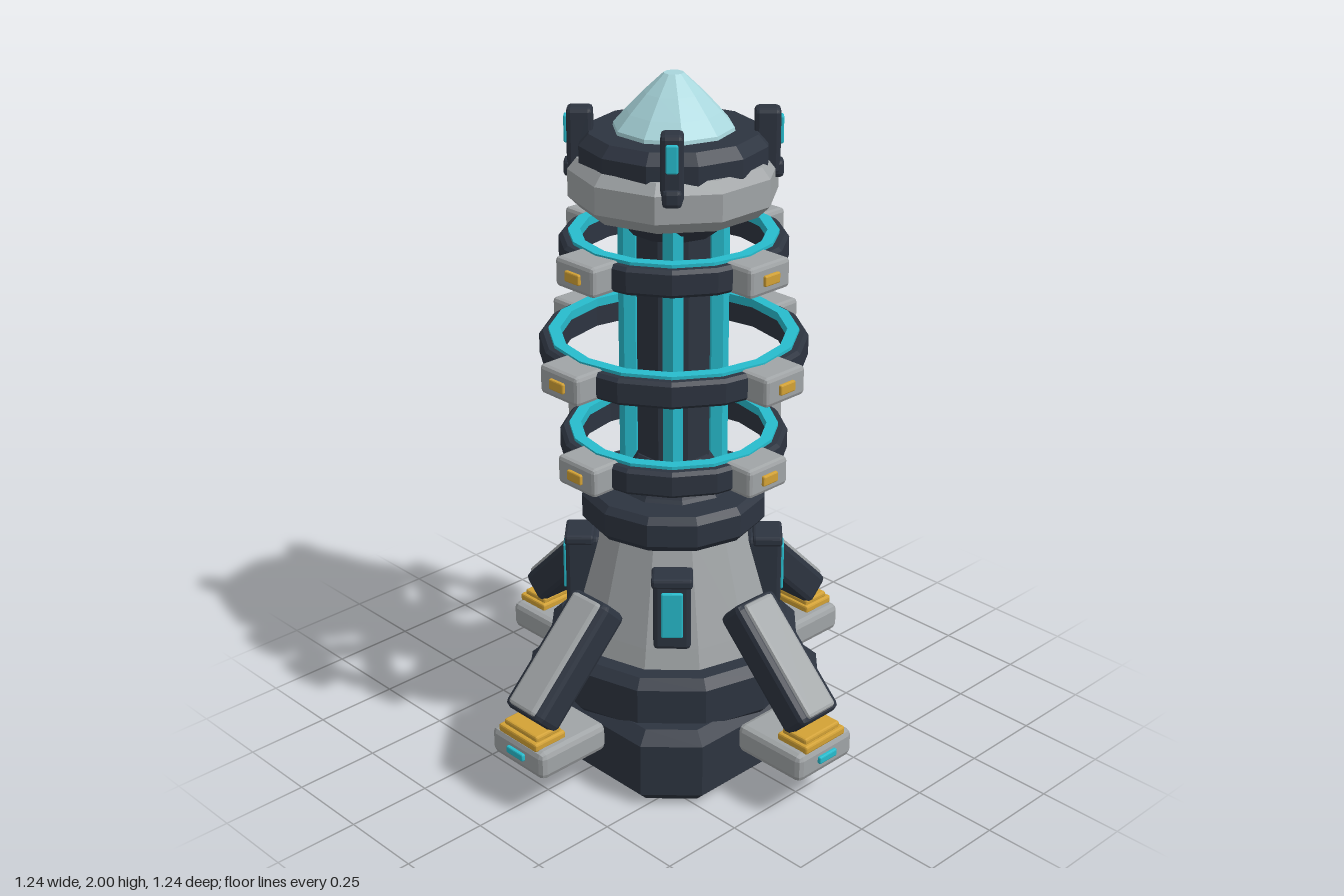
import * as THREE from 'three';
import { RoundedBoxGeometry } from 'three/addons/geometries/RoundedBoxGeometry.js';

const mat = (name, color) => {
  const m = new THREE.MeshStandardMaterial({ color, flatShading: true });
  m.name = name;
  return m;
};

export function createModel() {
  const dark = mat('dark steel', 0x2d3440);
  const grey = mat('light grey metal', 0xa0a4a6);
  const teal = mat('teal glow', 0x27bccd);
  const gold = mat('gold trim', 0xd3a235);
  const glass = mat('pale crystal', 0xa9d6dc);
  const model = new THREE.Group();
  model.name = 'beaconTower';

  const add = (parent, name, geo, material, x = 0, y = 0, z = 0) => {
    const m = new THREE.Mesh(geo, material);
    m.name = name;
    m.position.set(x, y, z);
    parent.add(m);
    return m;
  };
  // faceted solid of revolution, profile given bottom to top as [radius, y]
  const lathe = (name, pts, sides, material, start = 0) =>
    add(model, name, new THREE.LatheGeometry(pts.map(p => new THREE.Vector2(...p)), sides, start), material);
  // box with chamfered edges
  const block = (parent, name, w, h, d, material, x, y, z, r = 0.012) =>
    add(parent, name, new RoundedBoxGeometry(w, h, d, 1, r), material, x, y, z);
  // four copies around the axis; each is built facing +z
  const around = (name, offset, build) => {
    for (let i = 0; i < 4; i++) {
      const g = new THREE.Group();
      g.name = name;
      g.rotation.y = offset + i * Math.PI / 2;
      build(g);
      model.add(g);
    }
  };

  // base: square slab with cut corners, chamfered top and bottom
  const bevel = 0.035, a = 0.363 - bevel, b = 0.24 - bevel * 0.4;
  const slab = new THREE.Shape(
    [[a, -b], [a, b], [b, a], [-b, a], [-a, b], [-a, -b], [-b, -a], [b, -a]].map(p => new THREE.Vector2(...p)));
  const slabGeo = new THREE.ExtrudeGeometry(slab, {
    depth: 0.16, bevelEnabled: true, bevelSize: bevel, bevelThickness: bevel, bevelSegments: 1 });
  slabGeo.rotateX(-Math.PI / 2);
  add(model, 'baseSlab', slabGeo, dark, 0, bevel, 0);
  lathe('baseTier', [[0, 0.19], [0.345, 0.19], [0.372, 0.22], [0.372, 0.335], [0.345, 0.362], [0, 0.362]], 12, dark);

  // skirt, collar and column
  lathe('skirt', [[0, 0.35], [0.3, 0.36], [0.285, 0.42], [0.2, 0.73], [0, 0.73]], 12, grey);
  lathe('collar', [[0, 0.715], [0.25, 0.715], [0.267, 0.735], [0.267, 0.8], [0.25, 0.82], [0, 0.82]], 12, dark);
  lathe('lowerNeck', [[0.18, 0.81], [0.165, 0.83], [0.11, 0.92], [0, 0.92]], 10, dark);
  lathe('column', [[0.108, 0.85], [0.108, 1.62]], 8, dark, Math.PI / 8);
  lathe('upperNeck', [[0, 1.56], [0.12, 1.57], [0.185, 1.65], [0, 1.65]], 10, dark);

  // head
  lathe('headRim', [[0, 1.64], [0.25, 1.64], [0.285, 1.675], [0.285, 1.75], [0.26, 1.78], [0, 1.78]],
    10, grey, Math.PI / 2);
  lathe('headCrown', [[0, 1.75], [0.25, 1.75], [0.258, 1.77], [0.258, 1.82], [0.23, 1.85], [0, 1.85]], 12, dark);
  lathe('crystalDome', [[0.168, 1.83], [0.163, 1.86], [0.128, 1.9], [0.08, 1.95], [0.027, 2], [0, 2]], 10, glass);

  // floating rings with glowing inlay and four clamps each
  for (const [y, r, out] of [[0.95, 0.32, 0.37], [1.235, 0.372, 0.425], [1.522, 0.312, 0.362]]) {
    const i = r - 0.055, h = 0.038, c = 0.01;
    lathe('ring', [[i, y - h], [r - c, y - h], [r, y - h + c], [r, y + h - c], [r - c, y + h], [i, y + h], [i, y - h]],
      16, dark);
    const t0 = i - 0.004, t1 = r - 0.026, yt = y + h;
    lathe('ringGlow', [[t0, yt - 0.016], [t1, yt - 0.016], [t1, yt + 0.009], [t0, yt + 0.009], [t0, yt - 0.016]],
      16, teal);
    around('ringClamp', 0, g => {
      block(g, 'clampBody', 0.15, 0.084, out - r + 0.055, grey, 0, y, (out + r - 0.055) / 2);
      block(g, 'clampPlate', 0.056, 0.03, 0.018, gold, 0, y, out, 0.004);
    });
  }

  // details on the diagonals
  around('diagonalFittings', Math.PI / 4, g => {
    const rod = new THREE.CylinderGeometry(0.032, 0.032, 0.78, 6);
    add(g, 'energyRod', rod, teal, 0, 1.23, 0.12);
    block(g, 'crownClamp', 0.06, 0.18, 0.07, dark, 0, 1.82, 0.248);
    block(g, 'crownClampFoot', 0.052, 0.05, 0.05, dark, 0, 1.745, 0.268);
    block(g, 'crownLight', 0.032, 0.075, 0.012, teal, 0, 1.85, 0.285, 0.004);
    block(g, 'windowFrame', 0.105, 0.215, 0.1, dark, 0, 0.545, 0.26);
    block(g, 'windowHood', 0.115, 0.03, 0.085, dark, 0, 0.645, 0.27, 0.008);
    block(g, 'windowLight', 0.06, 0.14, 0.012, teal, 0, 0.55, 0.312, 0.004);
  });

  // legs with braced struts and feet
  around('leg', 0, g => {
    block(g, 'foot', 0.22, 0.085, 0.24, grey, 0, 0.172, 0.49, 0.018);
    block(g, 'footLight', 0.07, 0.022, 0.016, teal, 0, 0.176, 0.612, 0.004);
    block(g, 'footTrim', 0.16, 0.025, 0.11, gold, 0, 0.222, 0.552, 0.006);
    block(g, 'footTrimStep', 0.14, 0.02, 0.09, gold, 0, 0.24, 0.55, 0.006);
    const strut = new THREE.Group();
    strut.name = 'strut';
    strut.position.set(0, 0.398, 0.425);
    strut.rotation.x = Math.PI / 4;
    block(strut, 'strutBeam', 0.15, 0.1, 0.38, dark, 0, 0, 0, 0.018);
    block(strut, 'strutPlate', 0.108, 0.03, 0.36, grey, 0, 0.046, 0, 0.01);
    g.add(strut);
  });

  return model;
}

━━━━

**Your task:** Every line above from the line with "g.rotation.y = offset" to the line with "const slab = new", inclusive, must be returned exactly; no other line belongs in the reply.

**Task result:**
      g.rotation.y = offset + i * Math.PI / 2;
      build(g);
      model.add(g);
    }
  };

  // base: square slab with cut corners, chamfered top and bottom
  const bevel = 0.035, a = 0.363 - bevel, b = 0.24 - bevel * 0.4;
  const slab = new THREE.Shape(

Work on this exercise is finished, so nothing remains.